Plain-text document sources:
○ ○ ○ ○ ○

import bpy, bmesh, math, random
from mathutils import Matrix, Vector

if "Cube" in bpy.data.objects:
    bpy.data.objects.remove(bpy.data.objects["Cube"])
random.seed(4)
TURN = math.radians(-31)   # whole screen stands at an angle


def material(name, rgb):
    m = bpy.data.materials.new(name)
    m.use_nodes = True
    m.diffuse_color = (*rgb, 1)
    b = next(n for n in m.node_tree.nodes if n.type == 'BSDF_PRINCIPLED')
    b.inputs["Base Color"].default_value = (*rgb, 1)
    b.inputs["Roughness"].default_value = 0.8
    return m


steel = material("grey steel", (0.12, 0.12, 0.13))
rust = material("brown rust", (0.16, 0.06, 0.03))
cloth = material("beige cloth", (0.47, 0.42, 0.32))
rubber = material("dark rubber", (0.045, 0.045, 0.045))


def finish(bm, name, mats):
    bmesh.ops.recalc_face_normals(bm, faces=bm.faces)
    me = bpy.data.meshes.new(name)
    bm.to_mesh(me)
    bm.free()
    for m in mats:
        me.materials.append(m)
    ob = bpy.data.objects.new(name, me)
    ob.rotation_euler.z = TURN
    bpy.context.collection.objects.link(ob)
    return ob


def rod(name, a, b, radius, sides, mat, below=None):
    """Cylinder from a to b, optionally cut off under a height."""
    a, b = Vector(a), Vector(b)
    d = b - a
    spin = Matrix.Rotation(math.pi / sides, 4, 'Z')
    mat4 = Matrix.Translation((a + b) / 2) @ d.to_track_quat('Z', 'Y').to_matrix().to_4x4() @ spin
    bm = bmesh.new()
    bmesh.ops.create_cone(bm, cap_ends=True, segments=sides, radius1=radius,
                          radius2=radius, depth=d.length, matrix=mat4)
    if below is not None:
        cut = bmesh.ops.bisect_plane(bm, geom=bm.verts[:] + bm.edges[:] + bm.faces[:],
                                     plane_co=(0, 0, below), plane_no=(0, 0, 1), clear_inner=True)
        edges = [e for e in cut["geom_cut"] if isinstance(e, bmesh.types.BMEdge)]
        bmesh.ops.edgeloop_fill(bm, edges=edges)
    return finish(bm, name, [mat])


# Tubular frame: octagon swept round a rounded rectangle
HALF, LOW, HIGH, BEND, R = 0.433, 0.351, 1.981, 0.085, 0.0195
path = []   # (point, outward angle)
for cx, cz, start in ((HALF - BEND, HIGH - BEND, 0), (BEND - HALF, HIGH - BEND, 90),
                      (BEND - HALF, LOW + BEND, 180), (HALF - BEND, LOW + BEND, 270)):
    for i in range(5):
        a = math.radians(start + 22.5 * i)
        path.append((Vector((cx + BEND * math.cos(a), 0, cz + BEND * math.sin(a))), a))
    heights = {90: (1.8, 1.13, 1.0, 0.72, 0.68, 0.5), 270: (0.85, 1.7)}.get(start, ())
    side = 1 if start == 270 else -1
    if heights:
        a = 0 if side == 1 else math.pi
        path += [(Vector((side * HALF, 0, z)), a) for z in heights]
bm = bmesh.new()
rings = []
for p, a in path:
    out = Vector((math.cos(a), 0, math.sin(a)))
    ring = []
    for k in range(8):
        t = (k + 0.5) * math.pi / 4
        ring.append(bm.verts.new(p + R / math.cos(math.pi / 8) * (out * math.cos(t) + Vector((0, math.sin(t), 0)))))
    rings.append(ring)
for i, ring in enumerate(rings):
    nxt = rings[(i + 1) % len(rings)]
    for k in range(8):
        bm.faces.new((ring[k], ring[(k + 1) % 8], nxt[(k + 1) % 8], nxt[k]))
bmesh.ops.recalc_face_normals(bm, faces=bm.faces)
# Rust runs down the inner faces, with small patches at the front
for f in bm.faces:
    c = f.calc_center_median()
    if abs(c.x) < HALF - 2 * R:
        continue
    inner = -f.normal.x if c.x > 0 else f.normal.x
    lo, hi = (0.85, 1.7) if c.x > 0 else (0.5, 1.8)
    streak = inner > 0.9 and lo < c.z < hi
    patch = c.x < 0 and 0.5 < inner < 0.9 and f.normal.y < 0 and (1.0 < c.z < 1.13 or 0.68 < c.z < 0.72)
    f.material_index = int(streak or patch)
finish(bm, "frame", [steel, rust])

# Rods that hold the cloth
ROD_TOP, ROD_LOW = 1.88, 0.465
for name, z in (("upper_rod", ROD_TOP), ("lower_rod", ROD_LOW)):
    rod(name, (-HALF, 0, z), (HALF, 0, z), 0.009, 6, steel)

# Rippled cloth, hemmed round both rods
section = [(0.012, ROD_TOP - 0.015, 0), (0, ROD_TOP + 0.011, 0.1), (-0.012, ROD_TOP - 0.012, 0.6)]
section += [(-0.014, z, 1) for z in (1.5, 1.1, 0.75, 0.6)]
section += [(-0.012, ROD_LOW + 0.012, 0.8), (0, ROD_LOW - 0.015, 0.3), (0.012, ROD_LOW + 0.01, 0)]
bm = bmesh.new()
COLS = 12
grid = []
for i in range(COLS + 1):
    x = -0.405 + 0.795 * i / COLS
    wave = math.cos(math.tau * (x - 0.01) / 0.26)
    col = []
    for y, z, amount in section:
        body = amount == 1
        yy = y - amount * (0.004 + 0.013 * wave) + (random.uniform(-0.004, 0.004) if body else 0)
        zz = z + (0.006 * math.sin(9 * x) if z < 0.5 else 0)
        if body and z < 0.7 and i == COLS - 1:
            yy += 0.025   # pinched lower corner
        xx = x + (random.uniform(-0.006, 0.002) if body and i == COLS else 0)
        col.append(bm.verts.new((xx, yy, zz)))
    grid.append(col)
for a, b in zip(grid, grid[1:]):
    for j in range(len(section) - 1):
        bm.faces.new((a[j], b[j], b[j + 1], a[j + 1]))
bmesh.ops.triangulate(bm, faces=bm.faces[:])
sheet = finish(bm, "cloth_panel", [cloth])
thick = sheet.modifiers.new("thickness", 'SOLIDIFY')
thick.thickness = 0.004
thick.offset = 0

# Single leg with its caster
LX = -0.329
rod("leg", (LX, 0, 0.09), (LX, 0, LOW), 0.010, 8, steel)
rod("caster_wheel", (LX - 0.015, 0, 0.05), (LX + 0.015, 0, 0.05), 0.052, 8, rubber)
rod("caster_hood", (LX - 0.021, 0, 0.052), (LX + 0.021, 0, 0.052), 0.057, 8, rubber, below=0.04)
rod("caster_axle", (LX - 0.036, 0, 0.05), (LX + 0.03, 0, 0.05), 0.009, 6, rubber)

○ ○ ○ ○ ○

# Your task:
Among the lines of these entries, find those that contain "HIGH". Give their number and nothing else.

# Response to this task:
2